When I went in to donate blood this week, the woman helping me check in started talking with me about her arthritis, after I told her about mine. She said that she could barely make it through the grocery store the other day, because it was so bad. She relies on the shopping cart to lean on, but she’s too stubborn to use the scooter. “I’ve thought about using the kind of walker with the seat on it,” she said, “but then how do you shop?” Meaning how do you push the grocery cart? When I suggested grocery delivery, it was clear she has also considered that, but didn’t like that you had to buy a hundred dollars worth of groceries to get the free delivery from Hy-Vee.
Grocery shopping is hard for me too. The lights are bright and I have to navigate around other shoppers and make a lot of decisions. Groceries are heavy, and the cart helps a lot. I suspect a lot of us with balance or walking issues don’t notice how much we lean on them, using the cart as stealth piece of assistive technology.
When this person told me she’s too stubborn to use a scooter; it’s something I’ve heard before and recognize: that’s ableism limiting your choices. There is a lot of stigma against using a scooter. Using a shopping cart is normal; it makes you invisible. Using a scooter, wheelchair, or cane makes you hyper-visible.
In The History of the Shopping Cart by Gwen Sharp, I learned that it wasn’t always so: carts were designed and implemented in part to get people to buy more items, and reduce the number of clerks in stores. An unintentional side effect is that they make walking easier for some of us.
Shopping carts where I live are ubiquitous, and easy to liberate from parking lots. Because of their ubiquity, shopping carts are also used by some homeless people as a way to haul and store their things. The carts are durable, weather-proof, and capacious.
My local grocery is located in a poorer section of town; a lot of people walk or take the bus. A fair number of people walk the cart back to their houses, at least when the weather is cooperative. I overheard the young people working at the store talking one day about rounding up lost carts. A couple of employees were to drive around the neighborhood with a pick-up truck and look for stray carts, load them up and take them back to the store. I envisioned the carts like little pack mules, coming home to the barn.

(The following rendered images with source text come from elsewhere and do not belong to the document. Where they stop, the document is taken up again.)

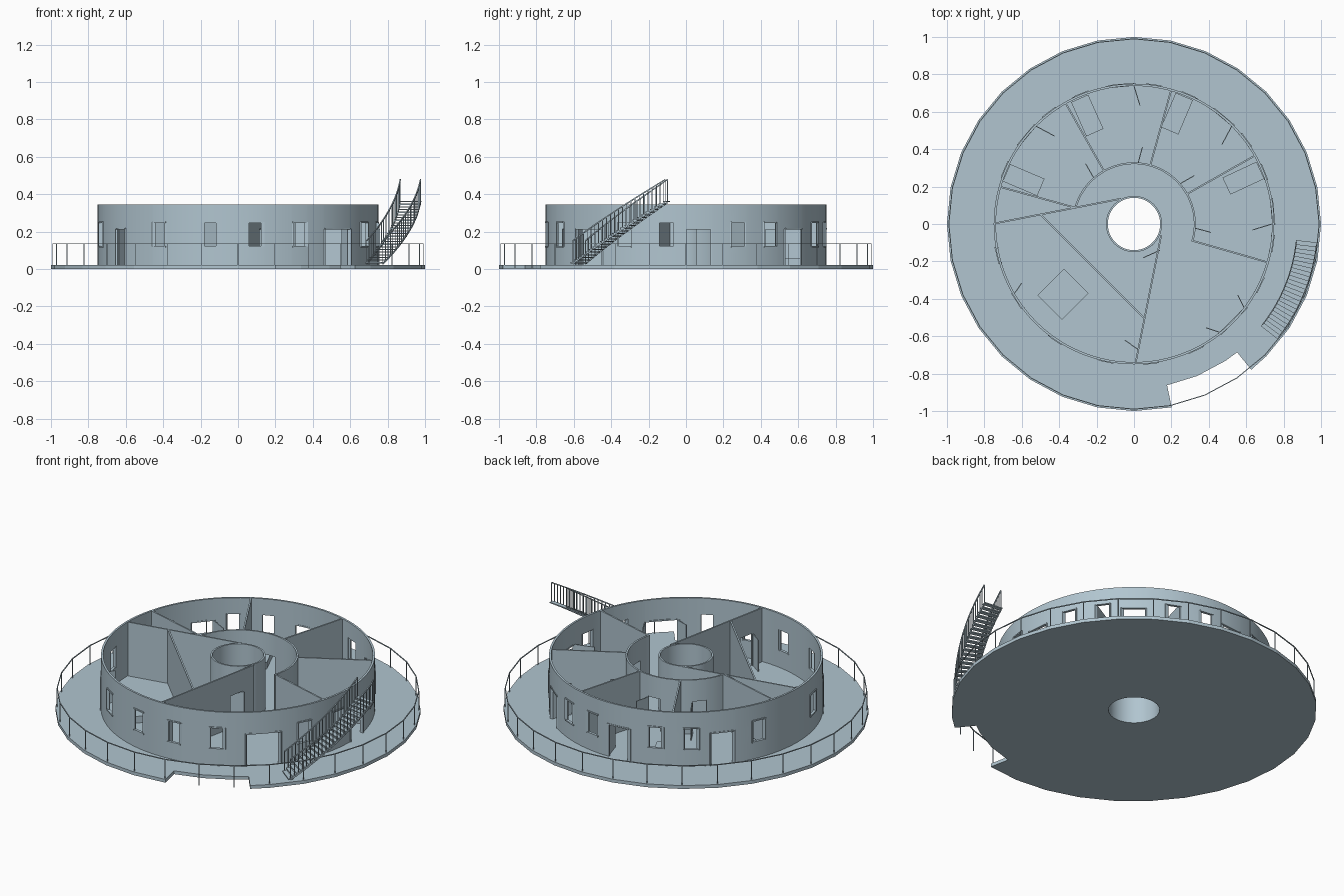
import bpy, bmesh
from math import cos, sin, radians
from mathutils import Vector, Matrix

if "Cube" in bpy.data.objects:
    bpy.data.objects.remove(bpy.data.objects["Cube"])

mat = bpy.data.materials.new("pale blue grey")
mat.use_nodes = True
mat.diffuse_color = (0.44, 0.56, 0.63, 1)
mat.node_tree.nodes["Principled BSDF"].inputs["Base Color"].default_value = mat.diffuse_color

FLOOR, TOP, DOOR_TOP = 0.02, 0.345, 0.215
SILL, HEAD = 0.12, 0.25


def polar(a, r, z=0.0):
    return Vector((r * cos(radians(a)), r * sin(radians(a)), z))


def finish(name, bm):
    mesh = bpy.data.meshes.new(name)
    bm.to_mesh(mesh)
    bm.free()
    mesh.materials.append(mat)
    ob = bpy.data.objects.new(name, mesh)
    bpy.context.collection.objects.link(ob)
    return ob


def sheet(name, point, us, vs, holes, thick, smooth=False):
    """Grid surface with rectangular holes, thickened into a solid."""
    us = sorted(set(us) | {h[i] for h in holes for i in (0, 1)})
    vs = sorted(set(vs) | {h[i] for h in holes for i in (2, 3)})
    bm = bmesh.new()
    grid = [[bm.verts.new(point(u, v)) for v in vs] for u in us]
    for i in range(len(us) - 1):
        for j in range(len(vs) - 1):
            u, v = (us[i] + us[i + 1]) / 2, (vs[j] + vs[j + 1]) / 2
            if not any(h[0] < u < h[1] and h[2] < v < h[3] for h in holes):
                bm.faces.new((grid[i][j], grid[i + 1][j], grid[i + 1][j + 1], grid[i][j + 1]))
    bmesh.ops.remove_doubles(bm, verts=bm.verts[:], dist=1e-5)
    loose = [v for v in bm.verts if not v.link_faces]
    bmesh.ops.delete(bm, geom=loose, context='VERTS')
    ob = finish(name, bm)
    mod = ob.modifiers.new("thickness", 'SOLIDIFY')
    mod.thickness, mod.offset = thick, 0
    for other in bpy.context.selected_objects:
        other.select_set(False)
    bpy.context.view_layer.objects.active = ob
    ob.select_set(True)
    bpy.ops.object.modifier_apply(modifier=mod.name)
    if smooth:
        bpy.ops.object.shade_smooth_by_angle(angle=radians(30))
    return ob


def arc_wall(name, r, a0, a1, z0, holes, thick, n):
    us = [a0 + (a1 - a0) * i / n for i in range(n + 1)]
    us = [u for u in us if all(abs(u - h[k]) > 0.2 for h in holes for k in (0, 1))] + [a0, a1]
    sheet(name, lambda u, z: polar(u, r, z), us, (z0, TOP), holes, thick, True)


def bar(bm, p, q, w, h):
    """Box from p to q, w wide and h high."""
    p, q = Vector(p), Vector(q)
    d = (q - p).normalized()
    side = Vector((0, 0, 1)).cross(d)
    side = side.normalized() if side.length > 1e-4 else Vector((0, 1, 0))
    axes = Matrix((d * (q - p).length, side * w, d.cross(side) * h)).transposed()
    bmesh.ops.create_cube(bm, size=1, matrix=Matrix.Translation((p + q) / 2) @ axes.to_4x4())


def plate(bm, p, q, z0, z1, w):
    """Upright panel standing between two plan points."""
    z = (z0 + z1) / 2
    bar(bm, (p[0], p[1], z), (q[0], q[1], z), w, z1 - z0)


# Round deck with central hole and edge notch
sheet("deck", lambda a, r: polar(a, r, FLOOR / 2), [-90 + i * 11.25 for i in range(33)],
      (0.15, 0.88, 1.0), [(-78.4, -51.2, 0.88, 1.0)], FLOOR)

# Outer wall with doors and windows
rooms = [0, 45, 90, 135]
doors = [(a, a + 10.5, FLOOR, DOOR_TOP) for a in rooms]
doors += [(-52, -37, FLOOR, DOOR_TOP), (-150, -143, FLOOR, DOOR_TOP)]
centres = [-26, -64, -83, -101.5, -124, -167]
for a in rooms:
    centres += [a - 8, a + 22]
windows = [(a - 3.2, a + 3.2, SILL, HEAD) for a in centres]
arc_wall("outer_wall", 0.744, -180, 180, FLOOR, doors + windows, 0.012, 96)

# Central core and curved corridor wall
arc_wall("core_wall", 0.145, -180, 180, 0, [], 0.01, 48)
arc_wall("corridor_wall", 0.325, -17, 163, FLOOR,
         [(a - 4, a + 10, FLOOR, DOOR_TOP) for a in rooms], 0.01, 48)

# Frames around the openings
bm = bmesh.new()
for a0, a1, z0, z1 in doors + windows:
    for a in (a0, a1):
        bar(bm, polar(a, 0.746, z0), polar(a, 0.746, z1), 0.008, 0.02)
    for z in ((z0, z1) if z0 > FLOOR else (z1,)):
        bar(bm, polar(a0, 0.747, z), polar(a1, 0.747, z), 0.016, 0.008)
finish("opening_frames", bm)

# Straight partitions: start, end, door spans along the length
partitions = [
    ((-0.735, 0.005), (-0.07, 0.135), []),
    ((-0.5, 0.05), (0.05, -0.5), []),
    ((0.145, -0.06), (0.01, -0.735), [(0.12, 0.26), (0.76, 0.89)]),
]
for a in (-16, 29.5, 74.5, 119.5, 164.5):
    partitions.append((polar(a, 0.325)[:2], polar(a, 0.74)[:2], []))
for p, q, gaps in partitions:
    p, q = Vector(p), Vector(q)
    sheet("partition", lambda u, z: (*p.lerp(q, u), z), (0, 1), (FLOOR, TOP),
          [(g0, g1, FLOOR, DOOR_TOP) for g0, g1 in gaps], 0.009)

# Door leaves standing open
leaves = [((0.14, -0.14), (0.05, -0.18)), ((0.02, -0.67), (-0.05, -0.62)),
          ((0.59, -0.45), (0.555, -0.38)), ((0.46, -0.58), (0.385, -0.555)),
          ((-0.645, -0.38), (-0.6, -0.315))]
for a in rooms:
    hinge = polar(a, 0.738)
    leaves.append((hinge, hinge - polar(a - 28 + 45, 0.11)))
    hinge = polar(a - 4, 0.33)
    leaves.append((hinge, hinge + polar(a - 15, 0.085)))
bm = bmesh.new()
for p, q in leaves:
    plate(bm, p, q, FLOOR, DOOR_TOP - 0.005, 0.005)
finish("door_leaves", bm)

# Low beds
bm = bmesh.new()
for x, y, a, length, width in [(-0.25, 0.58, 114, 0.2, 0.1), (0.23, 0.59, 67, 0.2, 0.1),
                               (-0.59, 0.235, 157, 0.2, 0.1), (0.585, 0.245, 25, 0.2, 0.1),
                               (-0.38, -0.375, 45, 0.2, 0.185)]:
    c, half = Vector((x, y, 0)), polar(a, length / 2)
    plate(bm, c - half, c + half, FLOOR, 0.06, width)
finish("beds", bm)

# Deck railing
bm = bmesh.new()
for i in range(32):
    a = i * 11.25
    bar(bm, polar(a, 0.99, 0.005), polar(a, 0.99, 0.135), 0.004, 0.004)
    bar(bm, polar(a, 0.99, 0.135), polar(a + 11.25, 0.99, 0.135), 0.005, 0.005)
finish("deck_railing", bm)

# Curved stair: treads, balusters and handrails
steps, a0, a1, z0, z1 = 24, -38, -6.5, 0.033, 0.36
treads, rails = bmesh.new(), bmesh.new()
for i in range(steps):
    a, b = (a0 + (a1 - a0) * k / (steps - 1) for k in (i, i + 1))
    z, zn = (z0 + (z1 - z0) * k / (steps - 1) for k in (i, i + 1))
    bar(treads, polar(a, 0.87, z), polar(a, 0.985, z), 0.025, 0.006)
    for r in (0.873, 0.982):
        bar(rails, polar(a, r, z), polar(a, r, z + 0.118), 0.004, 0.004)
        if i < steps - 1:
            bar(rails, polar(a, r, z + 0.118), polar(b, r, zn + 0.118), 0.006, 0.006)
            bar(rails, polar(a, r, z - 0.005), polar(b, r, zn - 0.005), 0.004, 0.008)
finish("stair_treads", treads)
finish("stair_railing", rails)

The newer Target in town, located in a neighborhood with a lot more services and a Whole Foods, has shopping carts with anti-theft devices installed. Those mules never get to have adventures.